▶ AIM OF THE EXERCISE
In the listing below, find the line with "-0.98), (-0.4, -0.997))[:-1])" and the line with "# Upright wall". Repeat those two lines and all lines between them exactly.

▶ RECORD EXTRACTS
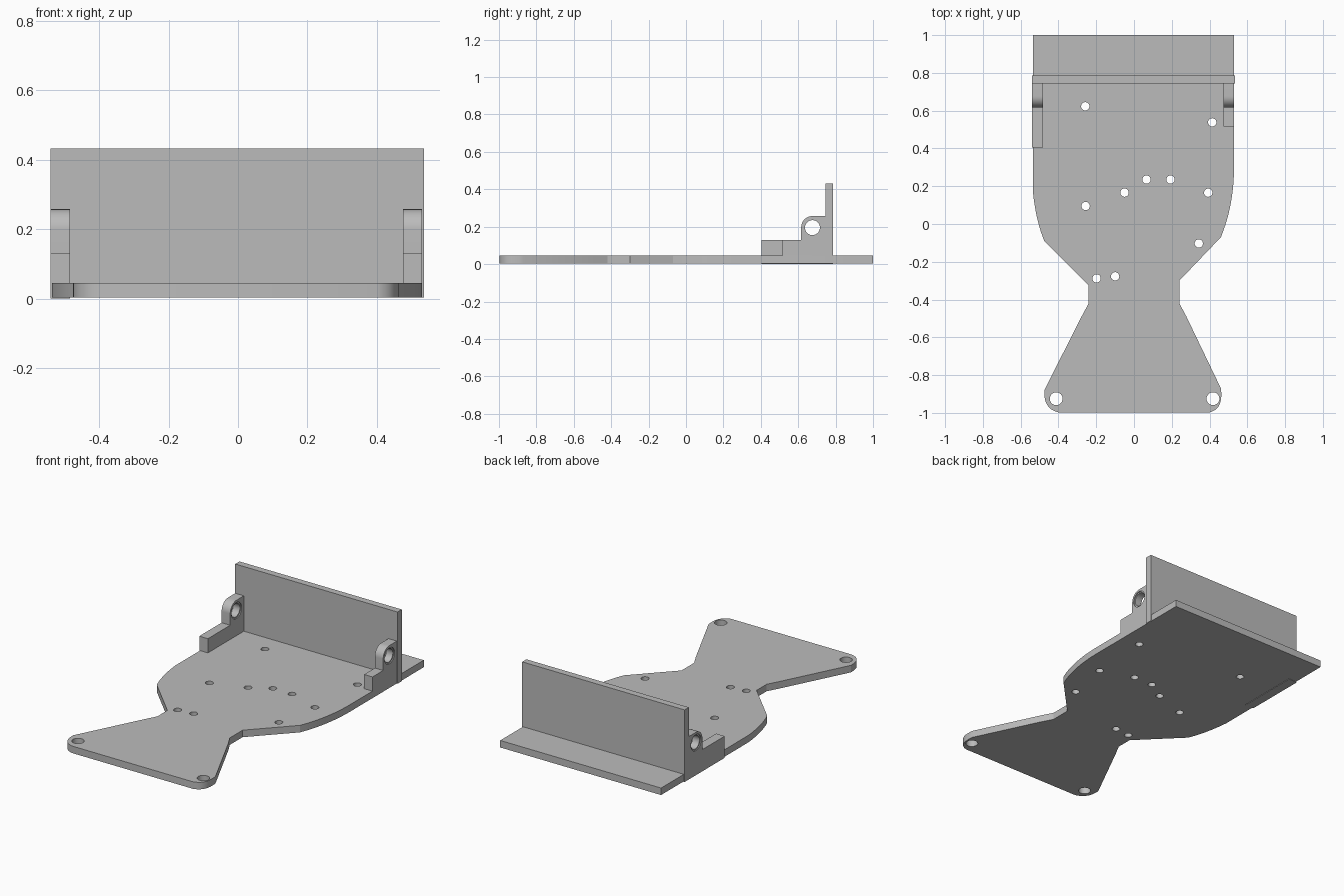
import bpy, math
from mathutils import Vector

cube = bpy.data.objects.get("Cube")
if cube:
    bpy.data.objects.remove(cube, do_unlink=True)

grey = bpy.data.materials.new("light grey")
grey.use_nodes = True
grey.diffuse_color = (0.5, 0.5, 0.5, 1)
grey.node_tree.nodes["Principled BSDF"].inputs["Base Color"].default_value = (0.5, 0.5, 0.5, 1)


def prism(name, outline, low, high, axis="z"):
    """Extrude an outline: (x, y) along z, or (y, z) along x."""
    n = len(outline)
    place = (lambda p, h: (p[0], p[1], h)) if axis == "z" else (lambda p, h: (h, p[0], p[1]))
    verts = [place(p, h) for h in (low, high) for p in outline]
    faces = [list(range(n))[::-1], list(range(n, 2 * n))]
    faces += [(i, (i + 1) % n, n + (i + 1) % n, n + i) for i in range(n)]
    mesh = bpy.data.meshes.new(name)
    mesh.from_pydata(verts, [], faces)
    mesh.materials.append(grey)
    obj = bpy.data.objects.new(name, mesh)
    bpy.context.collection.objects.link(obj)
    return obj


def box(name, x, y, z):
    return prism(name, [(x[0], y[0]), (x[1], y[0]), (x[1], y[1]), (x[0], y[1])], *z)


def arc(cx, cy, r, start, end, steps):
    angles = [math.radians(start + (end - start) * i / steps) for i in range(steps + 1)]
    return [(cx + r * math.cos(a), cy + r * math.sin(a)) for a in angles]


def circle(cx, cy, r):
    return arc(cx, cy, r, 0, 360, 32)[:-1]


def bend(a, b, c, steps=10):
    """Quadratic curve from a to c pulled toward b."""
    a, b, c = Vector(a), Vector(b), Vector(c)
    pts = [a.lerp(b, i / steps).lerp(b.lerp(c, i / steps), i / steps) for i in range(steps + 1)]
    return [tuple(p) for p in pts]


def cut(obj, cutter):
    mod = obj.modifiers.new("cut", "BOOLEAN")
    mod.operation = "DIFFERENCE"
    mod.solver = "EXACT"
    mod.object = cutter
    bpy.context.view_layer.objects.active = obj
    bpy.ops.object.modifier_apply(modifier=mod.name)
    bpy.data.objects.remove(cutter, do_unlink=True)


def smooth(obj):
    bpy.ops.object.select_all(action="DESELECT")
    obj.select_set(True)
    bpy.context.view_layer.objects.active = obj
    bpy.ops.object.shade_smooth_by_angle(angle=math.radians(20))


# Base plate: waisted outline with a flared tail
right_edge = bend((0.46, -0.07), (0.53, 0.1), (0.53, 0.31))
left_edge = bend((-0.535, 0.17), (-0.52, 0.02), (-0.475, -0.09))
waist = [(0.24, -0.42), (0.275, -0.485)]
tail = bend((0.46, -0.87), (0.475, -0.98), (0.4, -0.997))
outline = ([(-0.4, -0.997), (0.4, -0.997)] + tail[::-1][1:] + waist[::-1] + [(0.24, -0.3)]
           + right_edge + [(0.53, 1), (-0.535, 1)] + left_edge
           + [(-0.24, -0.325)] + [(-x, y) for x, y in waist]
           + bend((-0.475, -0.88), (-0.48, -0.98), (-0.4, -0.997))[:-1])
plate = prism("base_plate", outline, 0.003, 0.045)

# Screw holes and larger tail holes
screw_holes = [(-0.258, 0.623), (0.414, 0.538), (0.066, 0.235), (0.193, 0.235), (-0.05, 0.166),
               (0.393, 0.166), (-0.256, 0.095), (0.343, -0.103), (-0.198, -0.288), (-0.1, -0.277)]
holes = [(p, 0.022) for p in screw_holes] + [((-0.412, -0.925), 0.034), ((0.418, -0.925), 0.034)]
for (x, y), r in holes:
    cut(plate, prism("hole_cutter", circle(x, y, r), -0.1, 0.1))
smooth(plate)

# Upright wall
box("back_wall", (-0.54, 0.535), (0.745, 0.785), (0.003, 0.432))

# Side rails, each with a pierced lug in front of the wall
for side, x0, x1, front, base in (("right", -0.54, -0.483, 0.405, 0), ("left", 0.475, 0.53, 0.515, 0.003)):
    box(side + "_rail", (x0, x1), (front, 0.785), (base, 0.13))
    profile = [(0.75, 0.125), (0.75, 0.257)] + arc(0.676, 0.197, 0.06, 90, 180, 12) + [(0.616, 0.125)]
    lug = prism(side + "_lug", profile, x0, x1, "x")
    cut(lug, prism("bore_cutter", circle(0.676, 0.195, 0.04), x0 - 0.1, x1 + 0.1, "x"))
    for face in (x0, x1):
        cut(lug, prism("rim_cutter", circle(0.676, 0.195, 0.048), face - 0.006, face + 0.006, "x"))
    smooth(lug)
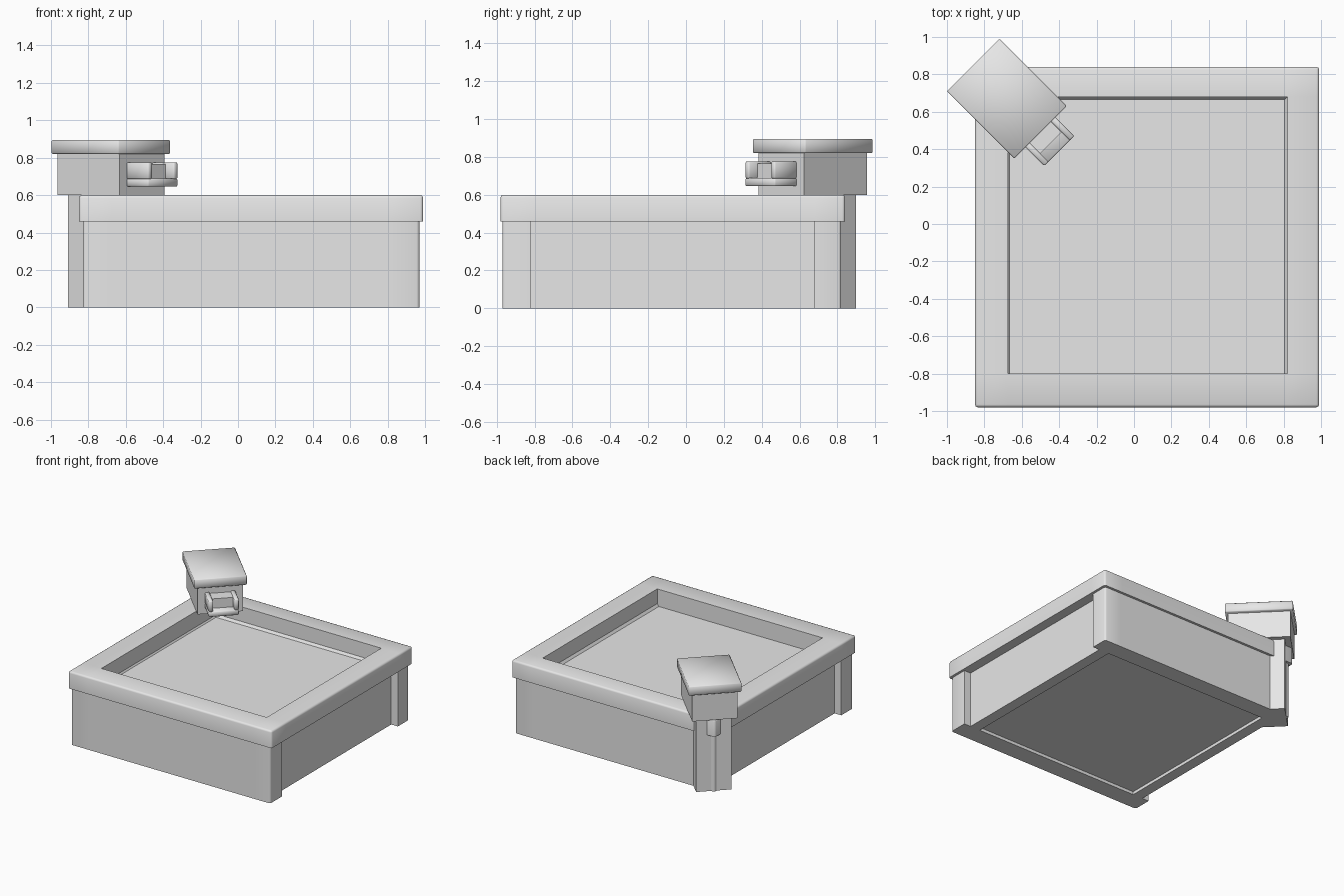
import bpy, bmesh
from math import radians

cube = bpy.data.objects.get("Cube")
if cube:
    bpy.data.objects.remove(cube, do_unlink=True)

# Single stone colour
STONE = (0.8, 0.8, 0.8, 1)
stone = bpy.data.materials.new("pale_stone")
stone.use_nodes = True
stone.diffuse_color = STONE
stone.node_tree.nodes["Principled BSDF"].inputs["Base Color"].default_value = STONE


def prism(xs, ys, z0, z1, skip=()):
    """Closed slab made of grid cells; skipped cells become openings."""
    bm = bmesh.new()
    cells = {(i, j) for i in range(len(xs) - 1) for j in range(len(ys) - 1)} - set(skip)
    verts = {}

    def vert(i, j, k):
        if (i, j, k) not in verts:
            verts[i, j, k] = bm.verts.new((xs[i], ys[j], (z0, z1)[k]))
        return verts[i, j, k]

    for i, j in cells:
        ring = [(i, j), (i + 1, j), (i + 1, j + 1), (i, j + 1)]
        bm.faces.new([vert(*p, 1) for p in ring])
        bm.faces.new([vert(*p, 0) for p in reversed(ring)])
        beyond = [(i, j - 1), (i + 1, j), (i, j + 1), (i - 1, j)]
        for n, neighbour in enumerate(beyond):
            if neighbour not in cells:
                a, b = ring[n], ring[(n + 1) % 4]
                bm.faces.new([vert(*a, 0), vert(*b, 0), vert(*b, 1), vert(*a, 1)])
    bmesh.ops.recalc_face_normals(bm, faces=bm.faces)
    return bm


def round_edges(bm, test, width, segments=2):
    edges = [e for e in bm.edges if test(e.verts[0].co, e.verts[1].co)]
    bmesh.ops.bevel(bm, geom=edges, offset=width, segments=segments,
                    profile=0.5, affect='EDGES', clamp_overlap=True)


def finish(name, bm):
    mesh = bpy.data.meshes.new(name)
    bm.to_mesh(mesh)
    bm.free()
    mesh.materials.append(stone)
    obj = bpy.data.objects.new(name, mesh)
    bpy.context.collection.objects.link(obj)
    bpy.ops.object.select_all(action='DESELECT')
    obj.select_set(True)
    bpy.context.view_layer.objects.active = obj
    bpy.ops.object.shade_smooth_by_angle(angle=radians(50))
    return obj


def near(a, b):
    return abs(a - b) < 1e-4


# Front and back walls, with rounded outer corners
WALL_X = [-0.83, -0.68, 0.82, 0.97]
for name, ys, outer in (("front_wall", [-0.97, -0.82], -0.97),
                        ("back_wall", [0.68, 0.82], 0.82)):
    bm = prism(WALL_X, ys, 0, 0.47)
    round_edges(bm, lambda a, b: near(a.x, b.x) and near(a.y, outer) and near(b.y, outer)
                and (near(a.x, WALL_X[0]) or near(a.x, WALL_X[3])), 0.015)
    finish(name, bm)

# Recessed side walls
for name, xs in (("right_wall", [-0.77, -0.68]), ("left_wall", [0.82, 0.91])):
    finish(name, prism(xs, [-0.82, 0.68], 0, 0.47))

# Overhanging rim, rounded on its outer top and corner edges
RIM_X = [-0.85, -0.675, 0.82, 0.99]
RIM_Y = [-0.98, -0.80, 0.68, 0.84]
bm = prism(RIM_X, RIM_Y, 0.46, 0.60, skip=[(1, 1)])


def rim_edge(a, b):
    on_x = near(a.x, b.x) and (near(a.x, RIM_X[0]) or near(a.x, RIM_X[3]))
    on_y = near(a.y, b.y) and (near(a.y, RIM_Y[0]) or near(a.y, RIM_Y[3]))
    top = near(a.z, 0.60) and near(b.z, 0.60)
    return (on_x and on_y) or (top and (on_x or on_y))


round_edges(bm, rim_edge, 0.015)
finish("basin_rim", bm)

# Basin floor with a soft fillet up to the rim
bm = prism([-0.68, 0.82], [-0.82, 0.68], 0.025, 0.48)
top = [f for f in bm.faces if f.normal.z > 0.9]
bmesh.ops.inset_region(bm, faces=top, thickness=0.02, depth=-0.02)
finish("basin_floor", bm)


# Corner spout, built along local x and turned to face the basin
def spout_part(name, x0, x1, y0, y1, z0, z1, bevel=0):
    bm = prism([x0, x1], [y0, y1], z0, z1)
    if bevel:
        round_edges(bm, lambda a, b: True, bevel, 1)
    obj = finish(name, bm)
    obj.location = (-0.68, 0.67, 0)
    obj.rotation_euler.z = radians(-45)


spout_part("spout_pillar", -0.19, 0, -0.133, 0.133, 0, 0.61)
spout_part("spout_head", -0.235, 0.235, -0.17, 0.17, 0.60, 0.83)
spout_part("spout_cap", -0.255, 0.255, -0.198, 0.198, 0.82, 0.895, 0.006)
spout_part("trough_floor", 0.2, 0.396, -0.113, 0.113, 0.645, 0.688, 0.006)
spout_part("trough_block", 0.2, 0.334, -0.085, 0.085, 0.68, 0.765)
for side, y0 in (("left", 0.08), ("right", -0.113)):
    spout_part("trough_wall_" + side, 0.2, 0.396, y0, y0 + 0.033, 0.686, 0.775, 0.006)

▶ EXERCISE RESULT
           + bend((-0.475, -0.88), (-0.48, -0.98), (-0.4, -0.997))[:-1])
plate = prism("base_plate", outline, 0.003, 0.045)

# Screw holes and larger tail holes
screw_holes = [(-0.258, 0.623), (0.414, 0.538), (0.066, 0.235), (0.193, 0.235), (-0.05, 0.166),
               (0.393, 0.166), (-0.256, 0.095), (0.343, -0.103), (-0.198, -0.288), (-0.1, -0.277)]
holes = [(p, 0.022) for p in screw_holes] + [((-0.412, -0.925), 0.034), ((0.418, -0.925), 0.034)]
for (x, y), r in holes:
    cut(plate, prism("hole_cutter", circle(x, y, r), -0.1, 0.1))
smooth(plate)

# Upright wall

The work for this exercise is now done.